Singer was commissioned to continue meeting the parents, this time with a thread, and to follow the agreements he was already working on, the official said. Investigators knew this was the busy season for Singer: students were declaring schools and doing standardized tests.
The parents were also trying to guarantee the entry of children into schools.
Singer admitted at the hearing that he told the father of a potential candidate that he wore a thread and that they didn't have to say anything illegal.
"You haven't done anything wrong yet, so please don't say anything that would be harmful to you guys because you didn't do anything, which was absolutely illegal," Singer said. Prosecutors said in court that Singer had warned several customers that if they received a call from him, he would most likely be registered.

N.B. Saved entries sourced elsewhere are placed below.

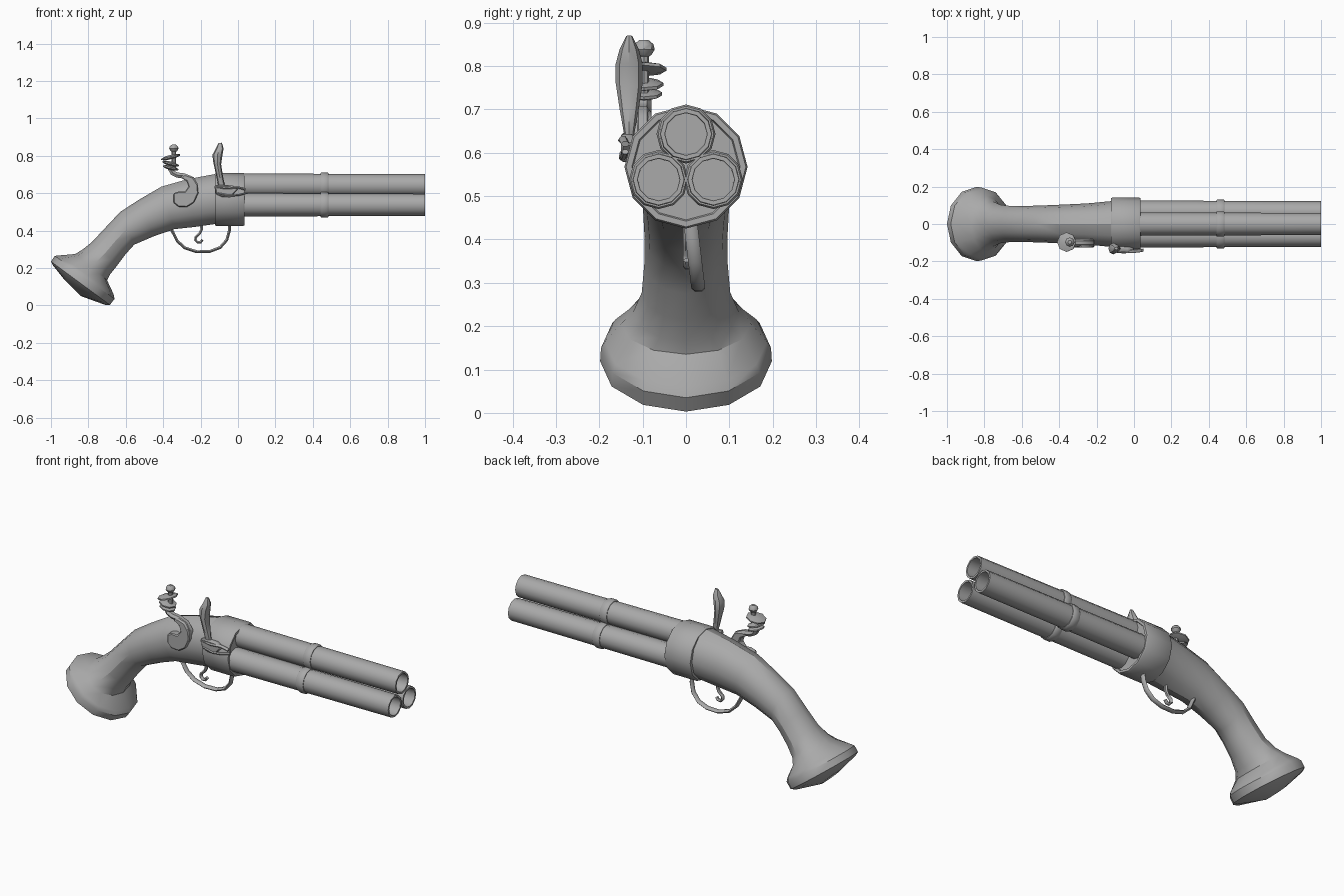
import bpy, bmesh, math
from mathutils import Vector

if "Cube" in bpy.data.objects:
    bpy.data.objects.remove(bpy.data.objects["Cube"])

steel = bpy.data.materials.new("plain grey")
steel.use_nodes = True
GREY = (0.4, 0.4, 0.4, 1)
steel.diffuse_color = GREY
steel.node_tree.nodes["Principled BSDF"].inputs["Base Color"].default_value = GREY


def finish(name, bm, angle=40):
    """Turn a bmesh into a shaded object."""
    bmesh.ops.recalc_face_normals(bm, faces=bm.faces)
    mesh = bpy.data.meshes.new(name)
    bm.to_mesh(mesh)
    bm.free()
    mesh.materials.append(steel)
    obj = bpy.data.objects.new(name, mesh)
    bpy.context.collection.objects.link(obj)
    bpy.ops.object.select_all(action='DESELECT')
    obj.select_set(True)
    bpy.context.view_layer.objects.active = obj
    bpy.ops.object.shade_smooth_by_angle(angle=math.radians(angle))
    return obj


def skin(name, rings, caps=True, angle=40):
    """Bridge a list of equally long point rings."""
    bm = bmesh.new()
    loops = [[bm.verts.new(p) for p in ring] for ring in rings]
    n = len(loops[0])
    for a, b in zip(loops, loops[1:]):
        for i in range(n):
            j = (i + 1) % n
            bm.faces.new((a[i], a[j], b[j], b[i]))
    if caps:
        bm.faces.new(loops[0])
        bm.faces.new(loops[-1])
    return finish(name, bm, angle)


def loft(name, stations, y=0, sides=12, angle=40):
    """Elliptical sections given as upper x, z, lower x, z and half width."""
    rings = []
    for xa, za, xb, zb, w in stations:
        a, b = Vector((xa, y, za)), Vector((xb, y, zb))
        mid, half = (a + b) / 2, (a - b) / 2
        turns = [math.tau * i / sides for i in range(sides)]
        rings.append([mid + half * math.cos(t) + Vector((0, w * math.sin(t), 0)) for t in turns])
    return skin(name, rings, angle=angle)


def lathe(name, profile, y, z, sides=12, upright=False, x=0, caps=True):
    """Turn (distance, radius) pairs about the x axis, or about z if upright."""
    rings = []
    for d, r in profile:
        ring = []
        for i in range(sides):
            t = math.tau * i / sides
            c, s = r * math.cos(t), r * math.sin(t)
            ring.append((x + c, y + s, z + d) if upright else (x + d, y + s, z + c))
        rings.append(ring)
    return skin(name, rings, caps)


def strap(name, path, thick, wide, sides=6):
    """Sweep a flattened section along x, y, z points."""
    pts = [Vector(p) for p in path]
    rings = []
    for i, p in enumerate(pts):
        d = pts[min(i + 1, len(pts) - 1)] - pts[max(i - 1, 0)]
        normal = Vector((-d.z, 0, d.x)).normalized()
        turns = [math.tau * (k + 0.5) / sides for k in range(sides)]
        rings.append([p + normal * thick * math.cos(t) + Vector((0, wide * math.sin(t), 0))
                      for t in turns])
    return skin(name, rings, angle=50)


def plate(name, outline, y, depth):
    """Extrude an x, z outline along y with softened edges."""
    bm = bmesh.new()
    face = bm.faces.new([bm.verts.new((x, y, z)) for x, z in outline])
    out = bmesh.ops.extrude_face_region(bm, geom=[face])
    moved = [v for v in out["geom"] if isinstance(v, bmesh.types.BMVert)]
    bmesh.ops.translate(bm, verts=moved, vec=(0, depth, 0))
    obj = finish(name, bm)
    bevel = obj.modifiers.new("soft edge", 'BEVEL')
    bevel.width = 0.005
    return obj


# Curved stock with flared butt and faceted end cap
loft("stock", [
    (-0.08, 0.703, -0.08, 0.432, 0.128),
    (-0.125, 0.702, -0.125, 0.435, 0.122),
    (-0.27, 0.675, -0.23, 0.42, 0.11),
    (-0.41, 0.635, -0.34, 0.408, 0.104),
    (-0.53, 0.565, -0.45, 0.37, 0.099),
    (-0.63, 0.5, -0.555, 0.325, 0.096),
    (-0.71, 0.415, -0.60, 0.275, 0.096),
    (-0.78, 0.34, -0.645, 0.215, 0.102),
    (-0.83, 0.30, -0.685, 0.165, 0.122),
    (-0.87, 0.275, -0.70, 0.135, 0.15),
    (-0.95, 0.268, -0.665, 0.06, 0.187),
    (-0.98, 0.265, -0.66, 0.035, 0.196),
    (-1.0, 0.235, -0.685, 0.003, 0.198),
    (-0.99, 0.215, -0.71, 0.003, 0.18),
    (-0.93, 0.14, -0.84, 0.05, 0.055)], angle=32)

# Collar joining the stock to the barrels
lathe("collar", [(-0.122, 0.13), (-0.122, 0.138), (-0.115, 0.142), (0.027, 0.142),
                 (0.035, 0.138), (0.035, 0.125), (0.028, 0.122)], 0, 0.567)

# Three hollow barrels, each with a band
for label, y, z in (("top", 0, 0.643), ("left", 0.063, 0.538), ("right", -0.063, 0.538)):
    lathe(label + "_barrel", [(0, 0.063), (0.44, 0.061), (1.0, 0.059), (1.0, 0.049),
                              (0.06, 0.047)], y, z)
    lathe(label + "_band", [(0.44, 0.058), (0.44, 0.064), (0.446, 0.068), (0.478, 0.068),
                            (0.484, 0.064), (0.484, 0.058)], y, z)

# Trigger guard, leaning a little to the left
guard = [(-0.375, 0.44), (-0.35, 0.395), (-0.325, 0.345), (-0.285, 0.308), (-0.22, 0.287),
         (-0.15, 0.289), (-0.095, 0.31), (-0.06, 0.35), (-0.046, 0.4), (-0.046, 0.45)]
strap("trigger_guard", [(x, 0.01 + (0.44 - z) * 0.12, z) for x, z in guard], 0.009, 0.016)

# Hooked trigger
hook = [(-0.195, 0.44), (-0.195, 0.405), (-0.205, 0.385), (-0.226, 0.365), (-0.228, 0.35),
        (-0.216, 0.337), (-0.2, 0.338), (-0.19, 0.352)]
strap("trigger", [(x, 0.004, z) for x, z in hook], 0.008, 0.011)

# Cock: flat teardrop body, curved neck, jaws and screw
plate("cock_body", [(-0.345, 0.6), (-0.345, 0.55), (-0.32, 0.528), (-0.275, 0.525),
                    (-0.235, 0.55), (-0.212, 0.6), (-0.215, 0.645), (-0.24, 0.685),
                    (-0.285, 0.7), (-0.31, 0.685), (-0.275, 0.665), (-0.265, 0.635),
                    (-0.285, 0.608), (-0.315, 0.61)], -0.125, 0.045)
neck = [(-0.225, 0.64), (-0.245, 0.675), (-0.29, 0.693), (-0.325, 0.697), (-0.35, 0.71),
        (-0.365, 0.74)]
strap("cock_neck", [(x, -0.1, z) for x, z in neck], 0.016, 0.02)
for name, height, radius in (("lower_jaw", 0.735, 0.042), ("middle_jaw", 0.757, 0.045),
                             ("upper_jaw", 0.792, 0.052)):
    jaw = lathe(name, [(-0.01, radius * 0.5), (-0.003, radius), (0.004, radius),
                       (0.012, radius * 0.45)], 0, 0, 8, True)
    jaw.location = (-0.36, -0.097, height)
    jaw.rotation_euler.y = math.radians(-14 if name == "upper_jaw" else 14)
lathe("jaw_screw", [(0.73, 0.012), (0.822, 0.012), (0.826, 0.018), (0.838, 0.025),
                    (0.85, 0.022), (0.86, 0.01)], -0.097, 0, 8, True, -0.343)

# Striking plate: curled leaf rising beside the collar
loft("striking_plate", [
    (-0.108, 0.61, -0.068, 0.61, 0.008),
    (-0.108, 0.65, -0.072, 0.65, 0.013),
    (-0.118, 0.7, -0.082, 0.7, 0.022),
    (-0.132, 0.765, -0.09, 0.755, 0.031),
    (-0.137, 0.805, -0.083, 0.805, 0.031),
    (-0.118, 0.84, -0.077, 0.838, 0.022),
    (-0.105, 0.868, -0.086, 0.87, 0.007)], y=-0.131, sides=8)

# Priming pan and its pointed spring
plate("pan", [(-0.125, 0.645), (-0.118, 0.595), (-0.085, 0.58), (-0.04, 0.578),
              (-0.02, 0.6), (0.0, 0.62), (-0.03, 0.642)], -0.15, 0.03)
strap("pan_spring", [(-0.11, -0.145, 0.6), (-0.05, -0.147, 0.587), (0.0, -0.144, 0.59),
                     (0.05, -0.14, 0.602)], 0.006, 0.008)
strap("pan_lip", [(-0.125, -0.14, 0.632), (-0.06, -0.147, 0.628), (0.0, -0.145, 0.632),
                  (0.04, -0.14, 0.62)], 0.007, 0.01)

Singer had obstructed justice with at least six families that had taken part in the scam or were planning to do so, prosecutors said.
Both Huffman and Loughlin made court appearances and were released after posting a bond. They will appear separately in front of a judge in Boston on March 29th.
Meredith, the former Yale soccer coach, is due to appear before a judge on March 28th. Has not yet appealed.
Riddell, who is a consultant for a private school in Florida, is scheduled to appear in court in April. Has not yet entered a reason.
"I want to communicate to everyone that I am deeply sorry for the damage I have done and for the pain I caused because of my useless actions". Riddell said in a statement provided by his lawyer. "I understand how my actions contributed to losing confidence in the college admissions process and I take full responsibility for what I did."
"This case concerns the growing corruption of elite college admissions through the constant application of wealth combined with fraud," said US attorney Andrew Lelling. "There cannot be a separate school admissions system for the rich, and I will add that there will not even be a separate judicial system."